• **WORK TASK**: Where in the data does the word "else" appear? Find those lines and copy them.

• **PROVIDED INFORMATION**:
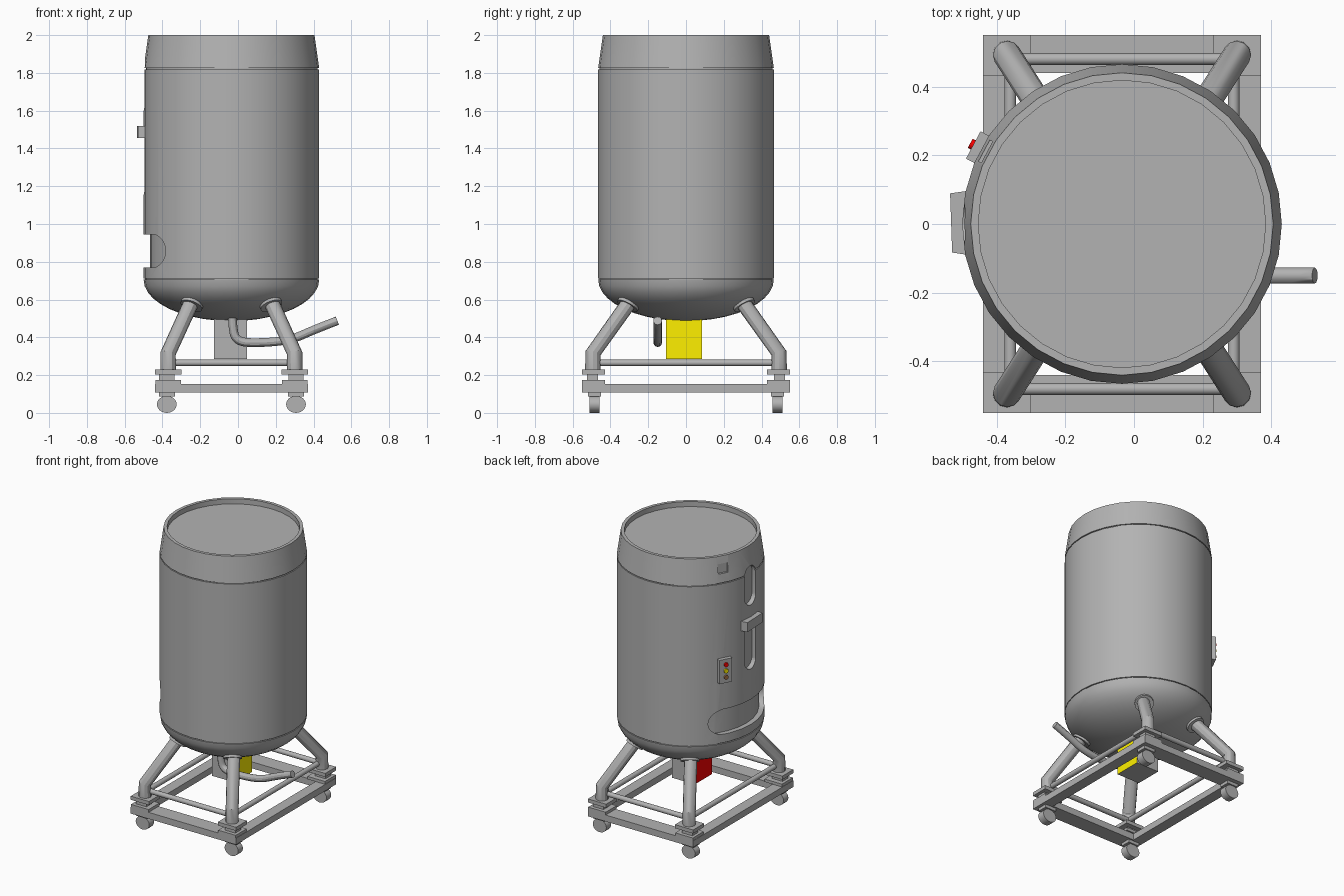
import bpy, bmesh
from math import sin, cos, pi, radians
from mathutils import Vector, Matrix

if "Cube" in bpy.data.objects:
    bpy.data.objects.remove(bpy.data.objects["Cube"])

CX = -0.035   # common axis of tank and frame
R = 0.465     # tank radius


def mat(name, rgb):
    m = bpy.data.materials.new(name)
    m.diffuse_color = (*rgb, 1)
    m.use_nodes = True
    m.node_tree.nodes["Principled BSDF"].inputs["Base Color"].default_value = m.diffuse_color
    return m


GREY = mat("grey", (0.45, 0.45, 0.45))
RED, YELLOW, BROWN = (mat("red", (1.0, 0, 0)), mat("yellow", (1.0, 0.87, 0)),
                      mat("brown", (0.35, 0.16, 0.06)))


def finish(name, bm, material=GREY, smooth=True):
    bmesh.ops.recalc_face_normals(bm, faces=bm.faces)
    me = bpy.data.meshes.new(name)
    bm.to_mesh(me)
    bm.free()
    ob = bpy.data.objects.new(name, me)
    bpy.context.collection.objects.link(ob)
    me.materials.append(material)
    if smooth:
        shade(ob)
    return ob


def activate(ob):
    bpy.ops.object.select_all(action='DESELECT')
    ob.select_set(True)
    bpy.context.view_layer.objects.active = ob


def shade(ob):
    activate(ob)
    bpy.ops.object.shade_smooth_by_angle(angle=radians(30))


def box(name, centre, size, rot=0):
    bm = bmesh.new()
    m = Matrix.Translation(centre) @ Matrix.Rotation(rot, 4, 'Z') @ Matrix.Diagonal((*size, 1))
    bmesh.ops.create_cube(bm, size=1, matrix=m)
    return finish(name, bm, smooth=False)


def rod(name, a, b, r, material=GREY, segs=20):
    a, b = Vector(a), Vector(b)
    q = (b - a).to_track_quat('Z', 'Y').to_matrix().to_4x4()
    bm = bmesh.new()
    bmesh.ops.create_cone(bm, cap_ends=True, segments=segs, radius1=r, radius2=r,
                          depth=(b - a).length, matrix=Matrix.Translation((a + b) / 2) @ q)
    return finish(name, bm, material)


def tube(name, pts, r, kind='POLY'):
    cu = bpy.data.curves.new(name, 'CURVE')
    cu.dimensions = '3D'
    cu.bevel_depth, cu.bevel_resolution, cu.use_fill_caps = r, 4, True
    cu.materials.append(GREY)
    sp = cu.splines.new(kind)
    sp.points.add(len(pts) - 1)
    for p, co in zip(sp.points, pts):
        p.co = (*co, 1)
    if kind == 'NURBS':
        sp.use_endpoint_u, sp.order_u, sp.resolution_u = True, 3, 6
    ob = bpy.data.objects.new(name, cu)
    bpy.context.collection.objects.link(ob)
    activate(ob)
    bpy.ops.object.convert(target='MESH')
    shade(bpy.context.object)


def lathe(name, profile, segs=32):
    bm = bmesh.new()
    vs = [bm.verts.new((r, 0, z)) for r, z in profile]
    es = [bm.edges.new(p) for p in zip(vs, vs[1:])]
    bmesh.ops.spin(bm, geom=vs + es, cent=(0, 0, 0), axis=(0, 0, 1),
                   angle=2 * pi, steps=segs, use_duplicate=False)
    bmesh.ops.remove_doubles(bm, verts=bm.verts, dist=1e-5)
    bmesh.ops.translate(bm, verts=bm.verts, vec=(CX, 0, 0))
    return finish(name, bm)


def slot(name, hy, hz, zc, x_in):
    """Stadium-shaped prism running along x, used as a cutter."""
    r = min(hy, hz)
    bm = bmesh.new()
    vs = []
    for k, (sy, sz) in enumerate([(1, 1), (-1, 1), (-1, -1), (1, -1)]):
        for i in range(9):
            a = (k + i / 8) * pi / 2
            vs.append(bm.verts.new((x_in, sy * (hy - r) + r * cos(a),
                                    zc + sz * (hz - r) + r * sin(a))))
    f = bm.faces.new(vs)
    ext = bmesh.ops.extrude_face_region(bm, geom=[f])
    bmesh.ops.translate(bm, vec=(-0.65 - x_in, 0, 0),
                        verts=[v for v in ext['geom'] if isinstance(v, bmesh.types.BMVert)])
    bmesh.ops.remove_doubles(bm, verts=bm.verts, dist=1e-5)
    return finish(name, bm, smooth=False)


def cut(ob, cutter):
    cutter.hide_render = True
    mod = ob.modifiers.new("cut", 'BOOLEAN')
    mod.object, mod.operation, mod.solver = cutter, 'DIFFERENCE', 'EXACT'
    activate(ob)
    bpy.ops.object.modifier_apply(modifier=mod.name)
    bpy.data.objects.remove(cutter)


# Tank: dished bottom, straight wall with two seam grooves, tapered rim, sunken lid
dome = [(R * sin(t * pi / 20), 0.706 - 0.22 * cos(t * pi / 20)) for t in range(11)]
dome[0] = (0, 0.486)
tank = lathe("tank", dome + [(R - 0.008, 0.706), (R - 0.008, 0.712), (R, 0.712), (R, 1.818),
                             (R - 0.008, 1.818), (R - 0.008, 1.825), (R, 1.825),
                             (0.44, 2.0), (0.418, 2.0), (0.418, 1.965), (0, 1.965)])

# Recesses in the left side of the tank
cut(tank, slot("upper_slot_cutter", 0.06, 0.135, 1.735, CX - R + 0.035))
cut(tank, slot("lower_slot_cutter", 0.06, 0.16, 1.315, CX - R + 0.035))
wide = slot("wide_recess_cutter", 0.305, 0.087, 0.857, -0.2)
cut(wide, lathe("recess_floor_cutter", [(0, 0.6), (0.43, 0.6), (0.43, 1.1), (0, 1.1)]))
cut(tank, wide)

# Control panel with three lamps, and small square pocket above it
A = radians(152)
out = Vector((cos(A), sin(A), 0))


def on_wall(r, z):
    return Vector((CX, 0, z)) + out * r


cut(tank, box("pocket_cutter", on_wall(0.475, 1.917), (0.07, 0.07, 0.065), A))
shade(tank)
box("control_panel", on_wall(0.465, 1.22), (0.05, 0.09, 0.165), A)
for nm, z, m in (("red", 1.265, RED), ("yellow", 1.222, YELLOW), ("brown", 1.178, BROWN)):
    rod(nm + "_lamp", on_wall(0.48, z), on_wall(0.5, z), 0.015, m, 16)

# Bracket above the lower slot, tapering slightly outwards
bracket = box("slot_bracket", (-0.51, 0.003, 1.487), (0.05, 0.172, 0.066))
for v in bracket.data.vertices:
    if v.co.x > -0.51:
        v.co.y *= 1.08
    else:
        v.co.x += 0.006 if v.co.y < 0 else 0

# Hanging box under the tank, coloured on two sides
hang = box("hanging_box", (-0.04, -0.01, 0.392), (0.174, 0.19, 0.214))
for m in (YELLOW, RED):
    hang.data.materials.append(m)
for f in hang.data.polygons:
    f.material_index = 1 if f.normal.x > 0.9 else 2 if f.normal.x < -0.9 else 0

# Outlet hose
tube("outlet_hose", [(-0.03, -0.15, 0.54), (-0.03, -0.15, 0.46), (-0.01, -0.15, 0.375),
                     (0.12, -0.15, 0.37), (0.28, -0.15, 0.385), (0.40, -0.15, 0.44),
                     (0.526, -0.15, 0.488)], 0.023, 'NURBS')

# Base frame beams and cross rods
for s, side in ((-1, "front"), (1, "back")):
    box(side + "_beam", (CX, s * 0.495, 0.131), (0.81, 0.11, 0.045))
    rod(side + "_rod", (CX - 0.34, s * 0.48, 0.265), (CX + 0.34, s * 0.48, 0.265), 0.017)
for s, side in ((-1, "left"), (1, "right")):
    box(side + "_beam", (CX + s * 0.3675, 0, 0.131), (0.075, 0.88, 0.045))
    rod(side + "_rod", (CX + s * 0.325, -0.48, 0.265), (CX + s * 0.325, 0.48, 0.265), 0.017)

# Corners: wheel, stacked mounting plates and bent leg with a thin collar
for sx, nx in ((-1, "left"), (1, "right")):
    for sy, ny in ((-1, "front"), (1, "back")):
        n = ny + "_" + nx + "_"
        x, y = CX + sx * 0.342, sy * 0.485
        wheel = rod(n + "wheel", (0, -0.026, 0), (0, 0.026, 0), 0.045, segs=24)
        wheel.scale.x = 1.16
        wheel.location = (x, y, 0.045)
        box(n + "wheel_mount", (x, y, 0.1), (0.085, 0.07, 0.025))
        px, py = CX + sx * 0.335, sy * 0.49
        box(n + "lower_plate", (px, py, 0.163), (0.135, 0.12, 0.02))
        box(n + "spacer", (x, y + sy * 0.01, 0.19), (0.08, 0.06, 0.05))
        box(n + "upper_plate", (px, py, 0.217), (0.14, 0.12, 0.025))
        knee = Vector((CX + sx * 0.335, sy * 0.493, 0.315))
        top = Vector((CX + sx * 0.205, sy * 0.29, 0.6))
        tube(n + "leg", [(knee.x, knee.y, 0.225), knee, top], 0.041)
        # collar lies flat against the dished bottom
        e = Vector((CX + sx * 0.208, sy * 0.305, 0.577))
        nrm = Vector((sx * 0.208 / R**2, sy * 0.305 / R**2, -0.129 / 0.22**2)).normalized()
        rod(n + "leg_collar", e - nrm * 0.02, e + nrm * 0.014, 0.06, segs=24)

• **RESPONSE BELOW**:
    else:
        v.co.x += 0.006 if v.co.y < 0 else 0
    f.material_index = 1 if f.normal.x > 0.9 else 2 if f.normal.x < -0.9 else 0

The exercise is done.